Assignment >>
Restate word for word the lines of the records below, starting at the line that contains "curve = [0.06" and ending at the line that contains "radius1=0.056, radius2=0.056, depth=0.13)", with both of those lines included and nothing else.

Stored data >>

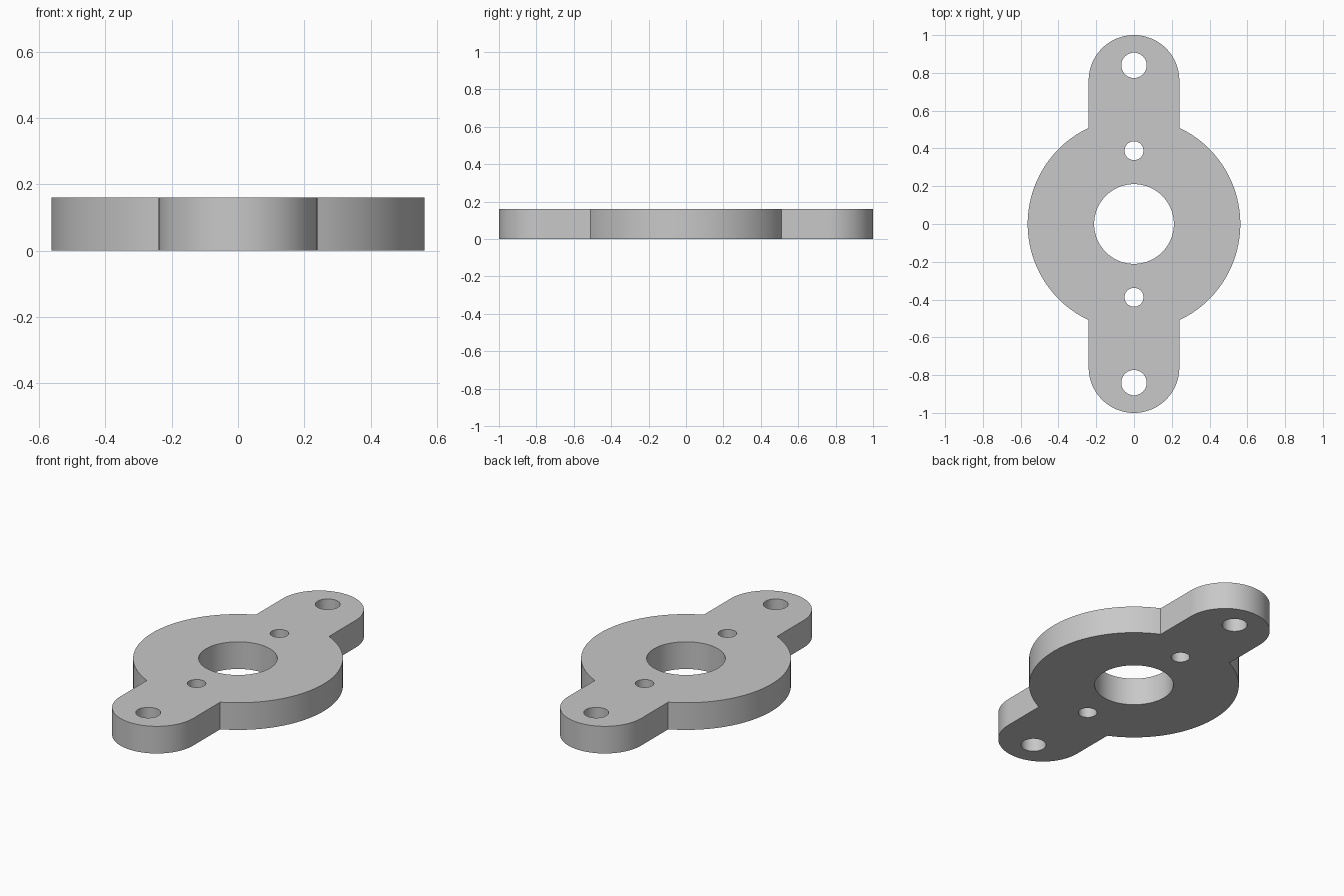
import bpy
import bmesh
from math import pi, sin, cos, acos, radians

cube = bpy.data.objects.get("Cube")
if cube:
    bpy.data.objects.remove(cube, do_unlink=True)

THICKNESS = 0.161
DISC_RADIUS = 0.563
TAB_RADIUS = 0.24
TAB_CENTRE = 1 - TAB_RADIUS


def arc(cy, radius, start, end, steps):
    """Points along an arc centred on (0, cy), both ends included."""
    angles = [start + (end - start) * i / steps for i in range(steps + 1)]
    return [(radius * cos(a), cy + radius * sin(a)) for a in angles]


def circle(cy, radius, steps=64):
    return arc(cy, radius, 0, 2 * pi, steps)[:-1]


# Outline: disc side, rounded tab, then the same turned half a turn
meet = acos(TAB_RADIUS / DISC_RADIUS)
half = arc(0, DISC_RADIUS, -meet, meet, 48) + arc(TAB_CENTRE, TAB_RADIUS, 0, pi, 48)
outline = half + [(-x, -y) for x, y in half]

# Centre bore, then small and large screw holes on both sides
loops = [outline, circle(0, 0.211, 96)]
for side in (-1, 1):
    loops += [circle(side * 0.388, 0.05), circle(side * 0.84, 0.067)]

# Fill the outline around the holes and extrude it into a plate
bm = bmesh.new()
edges = []
for loop in loops:
    verts = [bm.verts.new((x, y, 0)) for x, y in loop]
    edges += [bm.edges.new((v, verts[i - 1])) for i, v in enumerate(verts)]
bmesh.ops.triangle_fill(bm, edges=edges, use_beauty=True, normal=(0, 0, 1))
base = bm.faces[:]
result = bmesh.ops.extrude_face_region(bm, geom=base, use_keep_orig=True)
top = [g for g in result["geom"] if isinstance(g, bmesh.types.BMVert)]
bmesh.ops.translate(bm, verts=top, vec=(0, 0, THICKNESS))
bmesh.ops.recalc_face_normals(bm, faces=bm.faces[:])
mesh = bpy.data.meshes.new("flange_plate")
bm.to_mesh(mesh)
bm.free()

# Plain grey metal
colour = (0.58, 0.58, 0.58, 1)
grey = bpy.data.materials.new("light grey")
grey.use_nodes = True
grey.diffuse_color = colour
grey.node_tree.nodes["Principled BSDF"].inputs["Base Color"].default_value = colour
mesh.materials.append(grey)

plate = bpy.data.objects.new("flange_plate", mesh)
bpy.context.collection.objects.link(plate)
bpy.ops.object.select_all(action="DESELECT")
plate.select_set(True)
bpy.context.view_layer.objects.active = plate
bpy.ops.object.shade_smooth_by_angle(angle=radians(30))
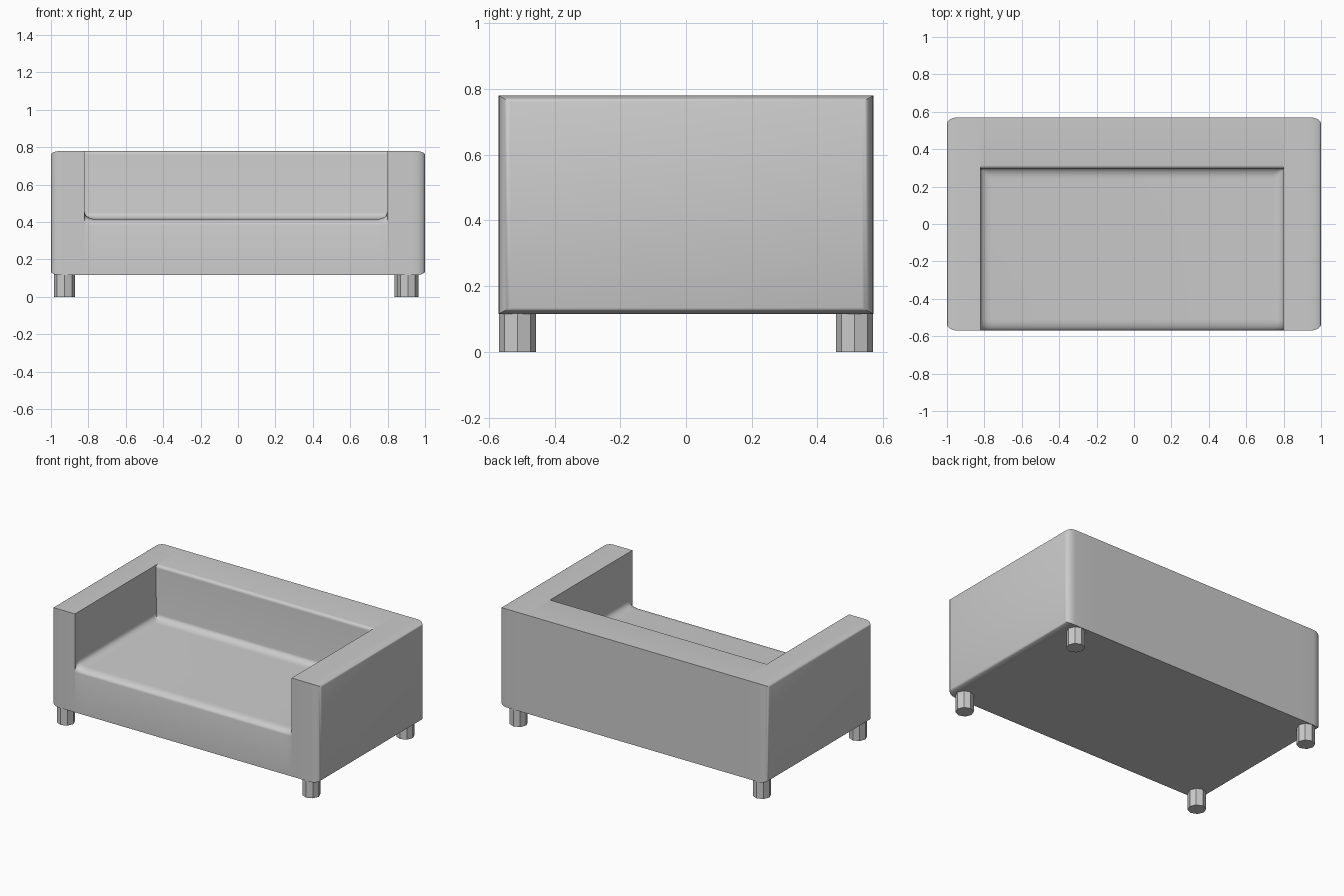
import bpy, bmesh, math

if "Cube" in bpy.data.objects:
    bpy.data.objects.remove(bpy.data.objects["Cube"])

grey = bpy.data.materials.new("grey fabric")
grey.diffuse_color = (0.6, 0.6, 0.6, 1)
grey.use_nodes = True
grey.node_tree.nodes["Principled BSDF"].inputs["Base Color"].default_value = grey.diffuse_color

Y, Z0, Z1 = 0.57, 0.115, 0.78      # half depth, underside, top
LEFT, RIGHT = -0.82, 0.80          # inner faces of the arms


def finish(name, bm, smooth=True):
    bmesh.ops.recalc_face_normals(bm, faces=bm.faces)
    me = bpy.data.meshes.new(name)
    bm.to_mesh(me)
    bm.free()
    me.materials.append(grey)
    ob = bpy.data.objects.new(name, me)
    bpy.context.collection.objects.link(ob)
    if smooth:
        bpy.ops.object.select_all(action='DESELECT')
        ob.select_set(True)
        bpy.context.view_layer.objects.active = ob
        bpy.ops.object.shade_smooth_by_angle(angle=math.radians(35))
    return ob


def loft(name, sections, caps):
    """Skin a list of closed rings of points."""
    bm = bmesh.new()
    rings = [[bm.verts.new(p) for p in s] for s in sections]
    for a, b in zip(rings, rings[1:]):
        for i in range(len(a)):
            j = (i + 1) % len(a)
            bm.faces.new((a[i], a[j], b[j], b[i]))
    if caps:
        bm.faces.new(rings[0])
        bm.faces.new(rings[-1])
    return finish(name, bm)


def rect(x, dy=0, dz=0):
    return [(x, -Y + dy, Z0 + dz), (x, Y - dy, Z0 + dz),
            (x, Y - dy, Z1 - dz), (x, -Y + dy, Z1 - dz)]


# arms: blocks whose outer side face has rounded edges
def arm(name, side, inner):
    secs = [rect(inner)]
    for k in range(7):
        a = math.radians(15 * k)
        c = 1 - math.cos(a)
        secs.append(rect(side * (0.94 + 0.06 * math.sin(a)), 0.035 * c, 0.02 * c))
    loft(name, secs, True)


arm("left_arm", -1, LEFT)
arm("right_arm", 1, RIGHT)

# seat and backrest: one profile (y, z) with rounded front lip and coved back
STEPS = [math.radians(15 * k) for k in range(7)]
lip = [(-0.51 - 0.06 * math.cos(a), 0.385 + 0.03 * math.sin(a)) for a in STEPS]
cove = [(0.24 + 0.06 * math.sin(a), 0.45 - 0.035 * math.cos(a)) for a in STEPS]
top = [(0.315 - 0.02 * math.cos(a), 0.76 + 0.02 * math.sin(a)) for a in STEPS]


def section(x):
    # the seat also curves up into both arms
    d = min(x - LEFT, RIGHT - x)
    t = max(0, 1 - d / 0.06)
    lift = 0.035 * (1 - math.sqrt(1 - t * t))
    pts = [(-Y, Z0)]
    for y, z in lip + cove:
        f = min(1, (z - 0.385) / 0.03)
        pts.append((y, max(z, min(z, 0.415) + lift * f)))
    pts += top + [(Y, Z1), (Y, Z0)]
    return [(x, y, z) for y, z in pts]


curve = [0.06 * (1 - math.sin(a)) for a in reversed(STEPS)]
xs = [LEFT + d for d in curve] + [RIGHT - d for d in reversed(curve)]
loft("seat_and_backrest", [section(x) for x in xs], False)

# octagonal legs
for name, x, y in (("front_left_leg", -0.927, -0.513), ("back_left_leg", -0.927, 0.513),
                   ("front_right_leg", 0.908, -0.513), ("back_right_leg", 0.892, 0.513)):
    bm = bmesh.new()
    bmesh.ops.create_cone(bm, cap_ends=True, segments=8, radius1=0.056, radius2=0.056, depth=0.13)
    bmesh.ops.translate(bm, verts=bm.verts, vec=(x, y, 0.065))
    finish(name, bm, smooth=False)
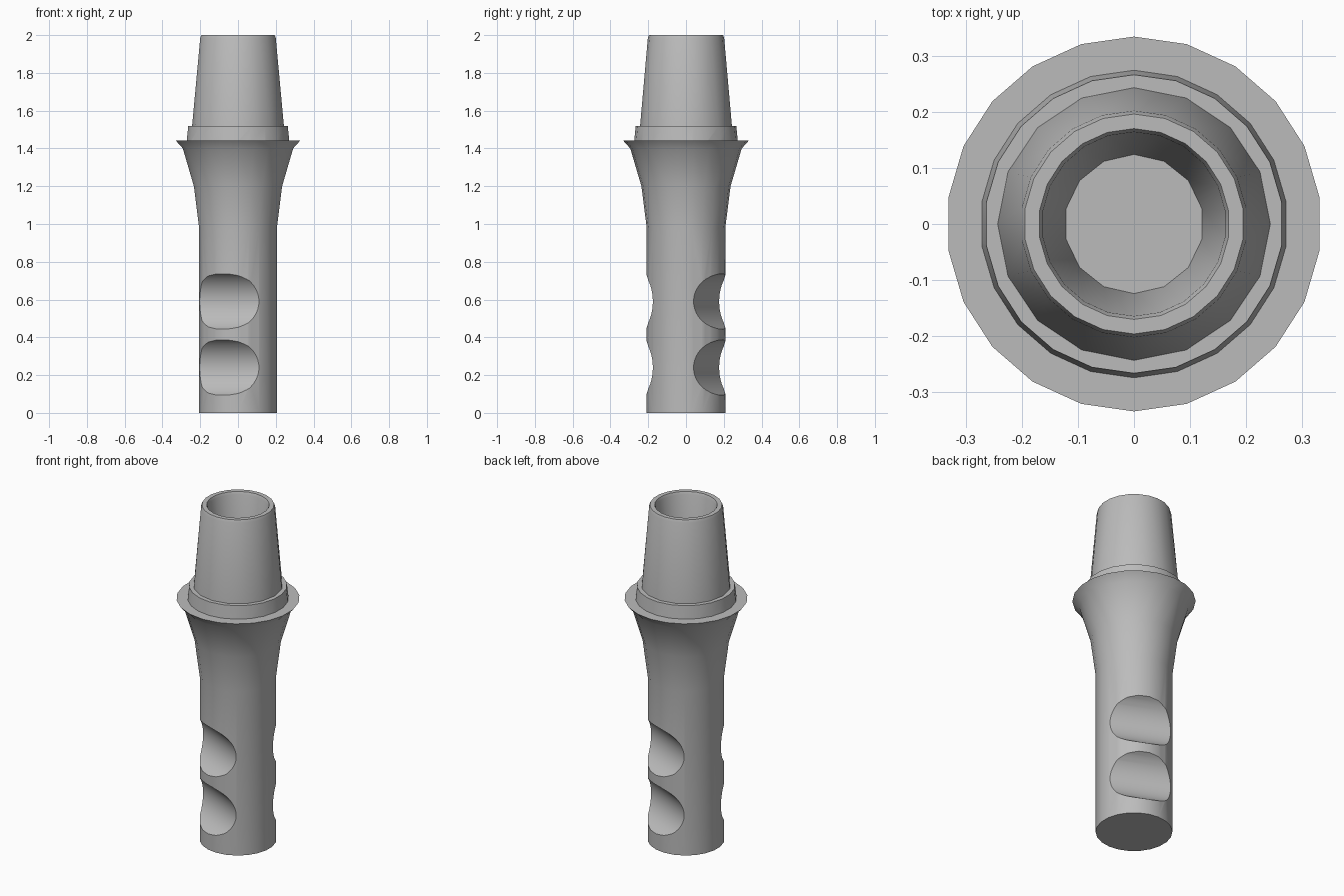
import bpy, bmesh, math
from mathutils import Matrix, Vector

cube = bpy.data.objects.get("Cube")
if cube:
    bpy.data.objects.remove(cube)

metal = bpy.data.materials.new("satin grey metal")
metal.use_nodes = True
GREY = (0.5, 0.5, 0.5, 1)
metal.diffuse_color = GREY
metal.node_tree.nodes["Principled BSDF"].inputs["Base Color"].default_value = GREY


def finish(bm, name):
    bmesh.ops.recalc_face_normals(bm, faces=bm.faces)
    mesh = bpy.data.meshes.new(name)
    bm.to_mesh(mesh)
    bm.free()
    mesh.materials.append(metal)
    obj = bpy.data.objects.new(name, mesh)
    bpy.context.collection.objects.link(obj)
    return obj


def ring(bm, radius, z, sides):
    """Horizontal polygon with one corner pointing to the back."""
    verts = [bm.verts.new((radius * math.sin(math.tau * i / sides),
                           radius * math.cos(math.tau * i / sides), z)) for i in range(sides)]
    edges = [bm.edges.new((verts[i - 1], verts[i])) for i in range(sides)]
    return verts, edges


# Stem, flange, collar, tapered post and bore: radius, height, sides
profile = [
    (0.208, 0, 22), (0.208, 0.98, 22), (0.236, 1.2, 22), (0.295, 1.4, 22),
    (0.334, 1.443, 22), (0.274, 1.443, 22), (0.266, 1.52, 22), (0.243, 1.52, 16),
    (0.202, 1.985, 22), (0.196, 2.0, 22), (0.17, 2.0, 22), (0.164, 1.985, 22),
    (0.124, 1.45, 14),
]
bm = bmesh.new()
rings = [ring(bm, *p) for p in profile]
for (_, lower), (_, upper) in zip(rings, rings[1:]):
    bmesh.ops.bridge_loops(bm, edges=lower + upper)
bm.faces.new(rings[0][0])
bm.faces.new(rings[-1][0])
body = finish(bm, "abutment_body")

# Horizontal cylinders that scoop two grips out of opposite sides of the stem
bm = bmesh.new()
for turn in (66.6, 246.6):
    for z in (0.24, 0.59):
        spin = Matrix.Rotation(math.radians(turn), 4, "Z")
        place = Matrix.Translation(Vector((0.282, 0, z)))
        lay = Matrix.Rotation(math.pi / 2, 4, "X")
        bmesh.ops.create_cone(bm, cap_ends=True, segments=48, radius1=0.165, radius2=0.165,
                              depth=0.8, matrix=spin @ place @ lay)
cutter = finish(bm, "grip_cutter")
cutter.hide_render = True
cutter.hide_set(True)

cut = body.modifiers.new("grips", "BOOLEAN")
cut.operation = "DIFFERENCE"
cut.solver = "EXACT"
cut.use_self = True
cut.object = cutter

# Bake the cut, then shade smooth with crisp edges
bpy.ops.object.select_all(action="DESELECT")
body.select_set(True)
bpy.context.view_layer.objects.active = body
bpy.ops.object.modifier_apply(modifier=cut.name)
bpy.data.objects.remove(cutter)
bpy.ops.object.shade_smooth_by_angle(angle=math.radians(35))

Exercise response >>
curve = [0.06 * (1 - math.sin(a)) for a in reversed(STEPS)]
xs = [LEFT + d for d in curve] + [RIGHT - d for d in reversed(curve)]
loft("seat_and_backrest", [section(x) for x in xs], False)

# octagonal legs
for name, x, y in (("front_left_leg", -0.927, -0.513), ("back_left_leg", -0.927, 0.513),
                   ("front_right_leg", 0.908, -0.513), ("back_right_leg", 0.892, 0.513)):
    bm = bmesh.new()
    bmesh.ops.create_cone(bm, cap_ends=True, segments=8, radius1=0.056, radius2=0.056, depth=0.13)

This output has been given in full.